By FARRAH JOHNSON
SENATOR Ranard Henfield yesterday hit out at the government’s failure to make parliament more inclusive for people with disabilities.
Mr Henfield noted parliametarians in both the Lower and Upper Houses were not required to “upload their contributions” to a website that is accessible for the disabled.
He also pointed out that both buildings were still inaccessible to people with mobility issues.
“Throughout my contributions you would have heard me referring to the listening public and the persons reading along,” Mr Henfield said.
“I do so because I have to keep reminding parliament that not every Bahamian can hear these parliamentary debates if there is no interpreter for the deaf or HOH in the house or in the senate, and we have been here two years.

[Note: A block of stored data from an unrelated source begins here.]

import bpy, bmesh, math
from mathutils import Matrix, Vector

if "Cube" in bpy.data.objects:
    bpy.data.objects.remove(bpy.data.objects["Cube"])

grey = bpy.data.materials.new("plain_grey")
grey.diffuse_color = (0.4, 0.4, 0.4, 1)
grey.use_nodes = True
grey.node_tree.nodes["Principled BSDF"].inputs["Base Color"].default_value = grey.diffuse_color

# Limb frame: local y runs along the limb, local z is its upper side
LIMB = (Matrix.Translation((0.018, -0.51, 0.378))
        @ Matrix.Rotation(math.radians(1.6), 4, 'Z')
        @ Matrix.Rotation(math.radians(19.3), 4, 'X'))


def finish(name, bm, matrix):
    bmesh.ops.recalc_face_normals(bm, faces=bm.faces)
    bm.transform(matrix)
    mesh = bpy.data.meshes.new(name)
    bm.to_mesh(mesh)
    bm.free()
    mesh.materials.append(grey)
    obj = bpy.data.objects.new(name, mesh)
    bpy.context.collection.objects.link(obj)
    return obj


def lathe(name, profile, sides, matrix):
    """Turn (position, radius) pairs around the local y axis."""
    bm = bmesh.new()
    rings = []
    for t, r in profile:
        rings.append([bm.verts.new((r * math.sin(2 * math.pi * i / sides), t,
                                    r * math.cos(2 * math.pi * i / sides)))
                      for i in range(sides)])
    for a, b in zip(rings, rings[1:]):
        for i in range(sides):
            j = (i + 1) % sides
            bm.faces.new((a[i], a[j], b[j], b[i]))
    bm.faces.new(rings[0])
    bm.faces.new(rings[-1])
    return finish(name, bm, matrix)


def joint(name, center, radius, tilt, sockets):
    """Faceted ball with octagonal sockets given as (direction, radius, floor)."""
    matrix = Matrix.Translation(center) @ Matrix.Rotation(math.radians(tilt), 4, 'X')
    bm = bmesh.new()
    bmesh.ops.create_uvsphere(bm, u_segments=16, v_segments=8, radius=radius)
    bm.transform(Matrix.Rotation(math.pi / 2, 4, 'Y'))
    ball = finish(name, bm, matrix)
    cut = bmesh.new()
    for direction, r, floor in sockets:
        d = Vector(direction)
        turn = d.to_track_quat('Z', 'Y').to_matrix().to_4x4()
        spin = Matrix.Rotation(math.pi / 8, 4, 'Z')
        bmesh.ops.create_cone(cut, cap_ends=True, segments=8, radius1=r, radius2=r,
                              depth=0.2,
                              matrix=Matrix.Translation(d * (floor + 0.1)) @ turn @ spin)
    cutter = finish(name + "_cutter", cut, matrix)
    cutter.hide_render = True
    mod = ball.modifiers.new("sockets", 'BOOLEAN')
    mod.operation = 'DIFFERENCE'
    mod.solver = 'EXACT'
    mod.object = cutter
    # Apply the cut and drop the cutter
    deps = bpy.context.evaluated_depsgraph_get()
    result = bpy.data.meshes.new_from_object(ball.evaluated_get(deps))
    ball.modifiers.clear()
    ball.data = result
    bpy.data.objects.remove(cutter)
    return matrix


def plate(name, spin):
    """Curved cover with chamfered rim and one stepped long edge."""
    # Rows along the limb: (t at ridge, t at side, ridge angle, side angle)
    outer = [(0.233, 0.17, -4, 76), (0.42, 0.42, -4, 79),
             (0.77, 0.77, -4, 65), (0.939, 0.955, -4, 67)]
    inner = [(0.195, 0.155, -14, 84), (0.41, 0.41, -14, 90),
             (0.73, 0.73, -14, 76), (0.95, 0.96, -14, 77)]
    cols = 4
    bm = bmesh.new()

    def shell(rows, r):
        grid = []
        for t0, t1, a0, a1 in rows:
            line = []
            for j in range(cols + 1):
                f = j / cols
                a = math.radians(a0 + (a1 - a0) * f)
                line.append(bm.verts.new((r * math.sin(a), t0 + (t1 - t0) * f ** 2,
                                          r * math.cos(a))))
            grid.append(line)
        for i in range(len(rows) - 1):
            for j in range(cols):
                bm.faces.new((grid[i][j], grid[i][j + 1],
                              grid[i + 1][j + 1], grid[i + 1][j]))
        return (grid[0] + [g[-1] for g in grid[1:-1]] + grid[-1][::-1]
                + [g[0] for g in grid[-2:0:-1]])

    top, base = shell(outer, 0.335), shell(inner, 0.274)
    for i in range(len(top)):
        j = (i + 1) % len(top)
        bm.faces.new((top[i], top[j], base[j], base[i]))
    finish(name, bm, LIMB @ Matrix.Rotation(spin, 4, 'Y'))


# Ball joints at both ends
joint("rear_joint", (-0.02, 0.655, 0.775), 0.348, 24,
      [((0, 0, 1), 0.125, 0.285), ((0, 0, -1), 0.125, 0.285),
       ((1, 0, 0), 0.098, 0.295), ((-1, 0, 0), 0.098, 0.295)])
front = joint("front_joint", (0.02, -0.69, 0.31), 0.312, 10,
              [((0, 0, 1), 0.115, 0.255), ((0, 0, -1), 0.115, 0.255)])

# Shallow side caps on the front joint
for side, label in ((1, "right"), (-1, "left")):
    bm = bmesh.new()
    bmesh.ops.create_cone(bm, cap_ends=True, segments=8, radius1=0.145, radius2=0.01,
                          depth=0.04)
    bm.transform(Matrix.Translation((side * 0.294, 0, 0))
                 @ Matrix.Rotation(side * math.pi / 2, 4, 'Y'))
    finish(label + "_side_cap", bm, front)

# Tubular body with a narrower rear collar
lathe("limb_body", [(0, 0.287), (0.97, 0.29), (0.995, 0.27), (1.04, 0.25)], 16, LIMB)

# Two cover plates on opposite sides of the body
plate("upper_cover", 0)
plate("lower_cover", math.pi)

“There isn’t even handicapped parking reserved for members of the public that may wish to attend these national debates on matters that will affect their daily lives.”
Mr Henfield asserted that all citizens have the right to be aware of the laws being passed in the country and insisted legislators must “take the initiative” to ensure these processes are more inclusive.
He made the remarks in the Senate as the upper chamber passed legislation to regulate non-profit organisations .
Senator Henfield further advocated for parliament to “engage the public more”.
“Once school opens in September,” he said, “I believe it would be a good move for parliament - especially the senate - to engage the public more via talk shows and interviews in the role of both the house and the senate, the bills passed thus far and the legislative agenda for the remainder of the year.”
Mr Henfield said he is also pushing for the Senate to be opened to youth debates, similar to Youth in Parliament in the House of Assembly.
“I’d wish I would have been successful in convincing the powers that be… I may not have gotten far so far, but as certain as this table needs to be replaced I intend to resume that once we return in October,” he said.
He also spoke to Our Carmichael’s fourth annual back to school initiative, which provides “hundreds of uniforms for students in the Carmichael area. The event will be staged on August 17. Mr Henfield said the organisation usually purchases the uniforms through partnerships with local retailers. However, this year it will seek to empower students by purchasing professional sewing machines to teach 10 students.
He added: “So that come next year rather than spending over $20,000 dollars with the big names like Sandy’s, we will be able to purchase those uniforms for the community from those students.”